The Israeli police in an online statement said that their “Law and Order” campaign, which formally ended Thursday, targeted “rioters and criminals.” They also said they confiscated 970 illegal weapons and issued 1,500 reports for road and vehicle violations as part of their operations.

“The Israeli Police will continue to enforce the law equally, with discretion, and all with the aim of maintaining public peace, property and safety,” the police spokesperson told The Washington Post.

Sharaf, the Adalah lawyer, said the majority of those detained were male high school and university students. He estimated that 20 percent were minors.

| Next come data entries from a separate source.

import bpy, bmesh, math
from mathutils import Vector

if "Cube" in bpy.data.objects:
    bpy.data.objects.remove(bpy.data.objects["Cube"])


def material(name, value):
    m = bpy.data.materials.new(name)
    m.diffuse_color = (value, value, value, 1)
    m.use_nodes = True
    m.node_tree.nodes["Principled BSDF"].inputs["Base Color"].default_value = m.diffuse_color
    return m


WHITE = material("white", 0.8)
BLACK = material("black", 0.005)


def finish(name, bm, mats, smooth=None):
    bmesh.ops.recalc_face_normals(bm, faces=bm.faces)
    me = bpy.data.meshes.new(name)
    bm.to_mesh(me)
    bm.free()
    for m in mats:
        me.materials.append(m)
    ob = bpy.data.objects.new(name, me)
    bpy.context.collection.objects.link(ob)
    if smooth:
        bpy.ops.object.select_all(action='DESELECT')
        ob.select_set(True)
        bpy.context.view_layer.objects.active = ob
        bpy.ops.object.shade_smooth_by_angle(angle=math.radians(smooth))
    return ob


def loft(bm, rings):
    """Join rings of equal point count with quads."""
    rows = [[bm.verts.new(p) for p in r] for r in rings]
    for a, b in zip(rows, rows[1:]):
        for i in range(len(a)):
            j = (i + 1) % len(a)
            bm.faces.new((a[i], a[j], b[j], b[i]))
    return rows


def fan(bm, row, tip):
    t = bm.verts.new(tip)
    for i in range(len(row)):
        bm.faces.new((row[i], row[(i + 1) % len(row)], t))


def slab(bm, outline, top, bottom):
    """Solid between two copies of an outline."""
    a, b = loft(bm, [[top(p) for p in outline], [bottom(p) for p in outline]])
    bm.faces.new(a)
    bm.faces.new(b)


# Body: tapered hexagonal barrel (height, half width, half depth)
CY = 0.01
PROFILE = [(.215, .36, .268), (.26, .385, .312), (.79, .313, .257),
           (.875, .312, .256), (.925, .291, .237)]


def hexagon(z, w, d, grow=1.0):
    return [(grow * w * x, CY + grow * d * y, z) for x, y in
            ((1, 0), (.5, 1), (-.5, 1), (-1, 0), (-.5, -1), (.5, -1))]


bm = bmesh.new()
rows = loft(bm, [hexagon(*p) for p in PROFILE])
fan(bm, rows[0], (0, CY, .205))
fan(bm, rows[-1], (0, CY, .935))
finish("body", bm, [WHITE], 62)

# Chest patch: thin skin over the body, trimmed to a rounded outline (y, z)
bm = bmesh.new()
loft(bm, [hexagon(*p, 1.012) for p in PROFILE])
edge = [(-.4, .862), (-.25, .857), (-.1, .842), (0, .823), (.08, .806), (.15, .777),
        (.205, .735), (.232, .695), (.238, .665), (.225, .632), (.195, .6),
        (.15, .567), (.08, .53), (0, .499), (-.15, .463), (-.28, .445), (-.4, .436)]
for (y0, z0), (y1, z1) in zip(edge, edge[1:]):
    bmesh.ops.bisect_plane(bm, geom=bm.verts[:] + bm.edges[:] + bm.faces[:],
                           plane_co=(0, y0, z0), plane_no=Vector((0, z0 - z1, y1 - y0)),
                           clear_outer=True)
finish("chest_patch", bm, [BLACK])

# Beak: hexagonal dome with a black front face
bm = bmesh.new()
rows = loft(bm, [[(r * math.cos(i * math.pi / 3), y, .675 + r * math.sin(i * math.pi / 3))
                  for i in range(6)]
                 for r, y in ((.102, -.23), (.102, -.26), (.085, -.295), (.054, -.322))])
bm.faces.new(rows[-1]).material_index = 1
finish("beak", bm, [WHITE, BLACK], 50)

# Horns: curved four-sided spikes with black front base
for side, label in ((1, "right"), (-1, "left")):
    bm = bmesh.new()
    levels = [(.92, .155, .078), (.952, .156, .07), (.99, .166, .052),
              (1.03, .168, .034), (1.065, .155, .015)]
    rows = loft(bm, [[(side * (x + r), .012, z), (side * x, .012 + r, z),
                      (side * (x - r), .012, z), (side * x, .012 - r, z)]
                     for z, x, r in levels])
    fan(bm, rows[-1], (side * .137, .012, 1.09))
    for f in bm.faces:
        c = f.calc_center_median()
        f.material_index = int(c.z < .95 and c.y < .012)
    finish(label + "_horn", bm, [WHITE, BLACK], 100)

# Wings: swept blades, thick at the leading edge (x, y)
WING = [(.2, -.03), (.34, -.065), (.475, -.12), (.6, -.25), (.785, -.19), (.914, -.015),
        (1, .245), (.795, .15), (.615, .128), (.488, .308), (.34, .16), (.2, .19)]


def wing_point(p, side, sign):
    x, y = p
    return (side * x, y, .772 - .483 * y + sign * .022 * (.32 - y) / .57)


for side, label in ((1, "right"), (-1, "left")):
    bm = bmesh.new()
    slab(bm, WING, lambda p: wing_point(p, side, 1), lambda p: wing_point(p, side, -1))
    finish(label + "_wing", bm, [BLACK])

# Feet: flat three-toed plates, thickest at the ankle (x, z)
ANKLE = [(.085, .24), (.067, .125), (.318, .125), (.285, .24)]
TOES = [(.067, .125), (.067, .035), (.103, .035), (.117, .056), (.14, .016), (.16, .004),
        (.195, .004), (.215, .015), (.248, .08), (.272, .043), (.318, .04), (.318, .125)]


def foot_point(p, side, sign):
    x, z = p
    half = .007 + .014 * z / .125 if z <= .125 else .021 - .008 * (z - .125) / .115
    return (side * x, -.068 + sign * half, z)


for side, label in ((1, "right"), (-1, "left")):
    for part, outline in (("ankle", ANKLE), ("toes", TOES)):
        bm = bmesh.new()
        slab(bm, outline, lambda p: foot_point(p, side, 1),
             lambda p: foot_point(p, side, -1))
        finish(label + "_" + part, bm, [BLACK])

Some were arrested in or around protests, while others were detained in raids on their homes. Although the vast majority were not charged, a police arrest record could affect future opportunities, Sharaf said. Some were released on condition of paying a fine or remaining away from their hometowns or parts of Jerusalem for short periods.

Many of those charged with crimes were accused of attacking a police officer or disturbing the work of a police officer, Sharaf said. He said these charges are often used when people are arrested at lawful protests. Other cases included charges of incitement, which in Israel is a serious offense.

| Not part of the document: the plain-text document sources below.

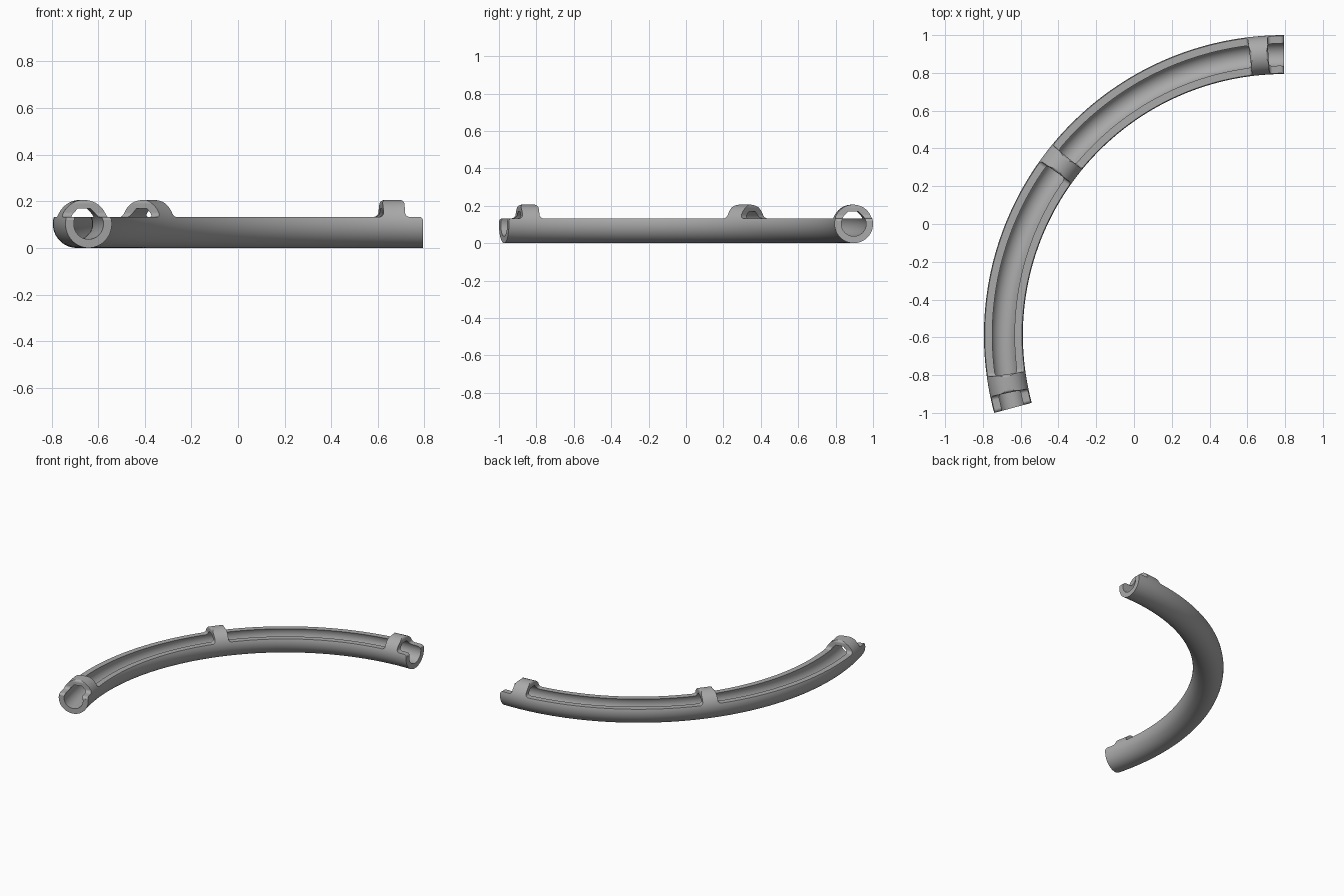
import bpy, bmesh
from math import sin, cos, pi, radians, sqrt

cube = bpy.data.objects.get("Cube")
if cube:
    bpy.data.objects.remove(cube, do_unlink=True)

R_OUT = 0.103                        # tube outer radius
R_IN = 0.066                         # bore radius
R_EDGE = 2 / (1 + sin(radians(15)))  # outer edge of the bend
R_MID = R_EDGE - R_OUT
CX, CY = R_EDGE / 2, 1 - R_EDGE
LENGTH = R_MID * radians(105)
LIP = 0.03                           # lip height above tube axis
ROUND, FILLET = 0.018, 0.02

grey = bpy.data.materials.new("plain grey")
grey.use_nodes = True
colour = (0.4, 0.4, 0.4, 1)
grey.diffuse_color = colour
grey.node_tree.nodes["Principled BSDF"].inputs["Base Color"].default_value = colour


def sweep(name, sections):
    """Solid through sections (s, [(offset, height), ...]) along the bend."""
    bm = bmesh.new()
    rings = []
    for s, profile in sections:
        a = pi / 2 + s / R_MID
        rings.append([bm.verts.new((CX + (R_MID + o) * cos(a),
                                    CY + (R_MID + o) * sin(a),
                                    R_OUT + h)) for o, h in profile])
    n = len(rings[0])
    for r1, r2 in zip(rings, rings[1:]):
        for i in range(n):
            j = (i + 1) % n
            bm.faces.new((r1[i], r1[j], r2[j], r2[i]))
    bm.faces.new(rings[0])
    bm.faces.new(rings[-1])
    bmesh.ops.recalc_face_normals(bm, faces=bm.faces)
    mesh = bpy.data.meshes.new(name)
    bm.to_mesh(mesh)
    bm.free()
    mesh.materials.append(grey)
    obj = bpy.data.objects.new(name, mesh)
    bpy.context.collection.objects.link(obj)
    return obj


def stations(a, b, count=84):
    return [a + (b - a) * i / count for i in range(count + 1)]


def arc(cs, ch, r, t0, t1, steps=8):
    return [(cs + r * cos(radians(t0 + (t1 - t0) * i / steps)),
             ch + r * sin(radians(t0 + (t1 - t0) * i / steps)))
            for i in range(steps + 1)]


def wall(edge):
    """Rounded clip edge falling to a filleted base, going towards +s."""
    return (arc(edge - ROUND, R_OUT - ROUND, ROUND, 86, 4)
            + arc(edge + FILLET, LIP + FILLET, FILLET, 176, 270))


def free_end(edge):
    """Lip rounded over at the open end, going towards +s."""
    return (arc(edge - ROUND, LIP - ROUND, ROUND, 90, 12)
            + [(edge + 0.03, LIP - ROUND)])


def mirrored(points, pivot):
    return [(2 * pivot - s, h) for s, h in reversed(points)]


def cut(target, cutter):
    cutter.hide_render = True
    mod = target.modifiers.new("cut", "BOOLEAN")
    mod.operation = "DIFFERENCE"
    mod.solver = "EXACT"
    mod.object = cutter
    bpy.context.view_layer.objects.active = target
    bpy.ops.object.modifier_apply(modifier=mod.name)
    bpy.data.objects.remove(cutter, do_unlink=True)


# Curved tube
circle = [(R_OUT * cos(2 * pi * i / 64), R_OUT * sin(2 * pi * i / 64))
          for i in range(64)]
channel = sweep("curved_channel", [(s, circle) for s in stations(0, LENGTH)])

# Round bore with sloped shoulders and a flat roof
bore = arc(0, 0, R_IN, 135, 405, 42)
roof = R_IN * (sqrt(2) - 1)
bore += [(roof, R_IN), (-roof, R_IN)]
cut(channel, sweep("bore_cutter",
                   [(s, bore) for s in stations(-LENGTH / 84, LENGTH * 85 / 84, 86)]))

# Openings left between the three retaining clips
clips = [0.132, LENGTH / 2, LENGTH - 0.132]
HALF = 0.049
gaps = []
for c1, c2 in zip(clips, clips[1:]):
    a, b = c1 + HALF, c2 - HALF
    flat = [(s, LIP) for s in stations(a + FILLET, b - FILLET, 36)[1:-1]]
    gaps.append(wall(a) + flat + mirrored(wall(b), b))
end_gap = wall(clips[2] + HALF) + free_end(LENGTH)
gaps += [end_gap, mirrored(end_gap, LENGTH / 2)]

WIDE, TALL = 0.15, 0.2
for gap in gaps:
    cut(channel, sweep("opening_cutter",
                       [(s, [(-WIDE, h), (WIDE, h), (WIDE, TALL), (-WIDE, TALL)])
                        for s, h in gap]))

bpy.ops.object.select_all(action="DESELECT")
channel.select_set(True)
bpy.context.view_layer.objects.active = channel
bpy.ops.object.shade_smooth_by_angle(angle=radians(30))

For Omaiyer Lawabne, a 20-year-old resident of Nazareth, in northern Israel, life has remained on hold since he said he was arrested and beaten by police in Nazareth, an Arab-majority city, on the evening of May 12.

Lawabne said he had not joined demonstrations that night, at the end of the holy month of Ramadan, because he had heard there would be a heavy police presence. When he went out to get cash from an ATM, he said, he chose one far from the protests.

But as he exited his car, riot police charged at him and threw sound grenades, he said. Frightened, he ran. Eventually, he said, police caught up and beat him, even though he was not resisting arrest.

He was taken to the Nazareth police station and beaten again along with other detainees, he said. He started bleeding from his head and requested medical attention several times. He was then transferred to a hospital, where he received four stitches, he said.

Lawabne said the police did not charge him with any crime. His brother, who was with him that night, was arrested and charged with a security-related crime, a very serious offense, he said.

Lawabne’s case has been taken up by Adalah, which on Monday took legal action with a formal complaint to Israeli officials “regarding serious failures on the part of Israeli police and investigators in Nazareth that amount to grave criminal offenses,” according to the organization’s brief.

A spokesperson for the Israeli police said officers “dealt with a large number of violent incidents” over a brief window in time, including stones and fireworks being thrown at police and civilians. The spokesperson said that defense lawyers and medical workers were at the Nazareth station and that “any detainee in need of medical treatment was transferred without delay and, in some cases, was summoned for questioning only after treatment.”

Lawabne said he is now easily fatigued but has trouble sleeping. When he does sleep, he dreams of the police.

“That they are chasing me,” he said. “That they want to throw me into the ocean and I need to swim the entire ocean to live.”